The Chronicle

The GOVERNMENT continues to register many positives in its implementation of infrastructure development projects across the country, much to the chagrin of the pessimists.

Major ongoing projects include construction of Harare-Masvingo-Beitbridge highway, upgrading of Beitbridge border post, upgrading of Robert Gabriel Mugabe International Airport, construction of Lake Gwayi-Shangani, construction of a pipeline from Gwayi-Shangani Lake to Bulawayo and construction of the Kunzvi Dam among others.

Robert Gabriel Mugabe International Airport

Local industry is excited about the implementation of the massive infrastructure development projects in various sectors of the economy, which have enabled local businesses to reap huge benefits from government contracts.

The Treasury has allocated $156.4 billion to support infrastructure projects this year alone.

Most projects are implemented by local companies who also source most building materials locally.

The Confederation of Zimbabwe Industries (CZI) says it is excited about the construction boom which has seen local businesses reap huge profits.

Chairman of the Parliamentary Budget, Finance and Economic Development Portfolio Committee, Dr Matthew Nyashanu, whose committee last week visited some of the projects implemented in Matabeleland, said the government was keeping its promise to Readership.

The government has declared that it will ensure that no one and no place is left behind in its development effort.

Under the Second Republic, the problem of certain areas that complained of being marginalized is now a thing of the past as development projects are implemented across the country.

The government spends heavily on roads, dams, housing and other infrastructure projects that transform people’s lives.

Local companies undertake most of the projects while others supply the necessary building materials.

What is encouraging and pleasing to note is that local companies have demonstrated that they have the capacity to undertake most major infrastructure projects, thus responding to the development philosophy of the country — Ilizwe lakhiwa ngabaninilo ( Nyika inovakwa nevene vayo).

The nation has moved from simply mourning illegal sanctions to using its own resources to develop and improve people’s lives.

This approach must be supported by all citizens as we strive to achieve an upper-middle-income economy by 2030 despite illegal sanctions.
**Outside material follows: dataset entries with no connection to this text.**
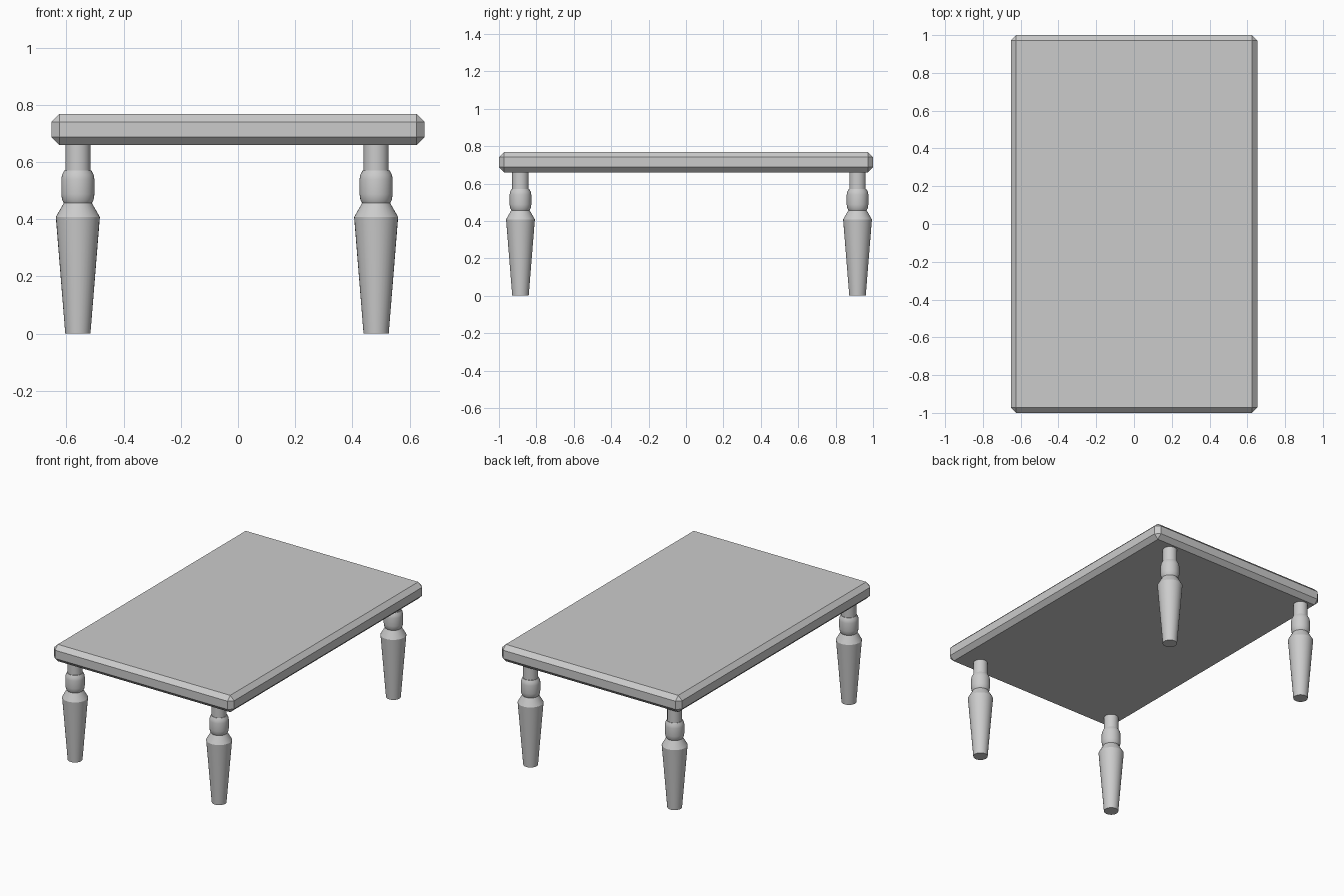
import bpy, bmesh
from mathutils import Vector
from math import radians, pi, cos, sin

if "Cube" in bpy.data.objects:
    bpy.data.objects.remove(bpy.data.objects["Cube"])


def make_object(name, bm):
    mesh = bpy.data.meshes.new(name)
    bmesh.ops.recalc_face_normals(bm, faces=bm.faces)
    bm.to_mesh(mesh)
    bm.free()
    obj = bpy.data.objects.new(name, mesh)
    bpy.context.collection.objects.link(obj)
    return obj


def turned_leg(name, profile, location, sides=32):
    """Closed turned part from (radius, height) rings."""
    bm = bmesh.new()
    rings = [[bm.verts.new((r * cos(2 * pi * i / sides), r * sin(2 * pi * i / sides), z))
              for i in range(sides)] for r, z in profile]
    for low, high in zip(rings, rings[1:]):
        for i in range(sides):
            j = (i + 1) % sides
            bm.faces.new((low[i], low[j], high[j], high[i]))
    bm.faces.new(rings[0][::-1])
    bm.faces.new(rings[-1])
    obj = make_object(name, bm)
    obj.location = location
    bpy.ops.object.select_all(action='DESELECT')
    obj.select_set(True)
    bpy.context.view_layer.objects.active = obj
    bpy.ops.object.shade_smooth_by_angle(angle=radians(30))
    return obj


# Tabletop: slab with flat chamfers on every edge
bm = bmesh.new()
bmesh.ops.create_cube(bm, size=1)
bmesh.ops.scale(bm, vec=Vector((1.305, 2.0, 0.11)), verts=bm.verts)
tabletop = make_object("tabletop", bm)
tabletop.location = (0, 0, 0.714)
chamfer = tabletop.modifiers.new("chamfer", 'BEVEL')
chamfer.width = 0.028
chamfer.segments = 1

# Legs: tapered foot, flared collar, rounded bead and straight neck
leg_profile = [(0.044, 0), (0.077, 0.408), (0.049, 0.457), (0.055, 0.468),
               (0.058, 0.488), (0.058, 0.54), (0.055, 0.556), (0.047, 0.571),
               (0.044, 0.571), (0.044, 0.662)]
for side, x in (("left", -0.56), ("right", 0.483)):
    for end, y in (("front", -0.885), ("back", 0.917)):
        turned_leg(f"{end}_{side}_leg", leg_profile, (x, y, 0))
The Second Republic has gone out of its way to engage enemies and friends regionally and internationally and for reasons best known to them, some countries have chosen to maintain the illegal sanctions.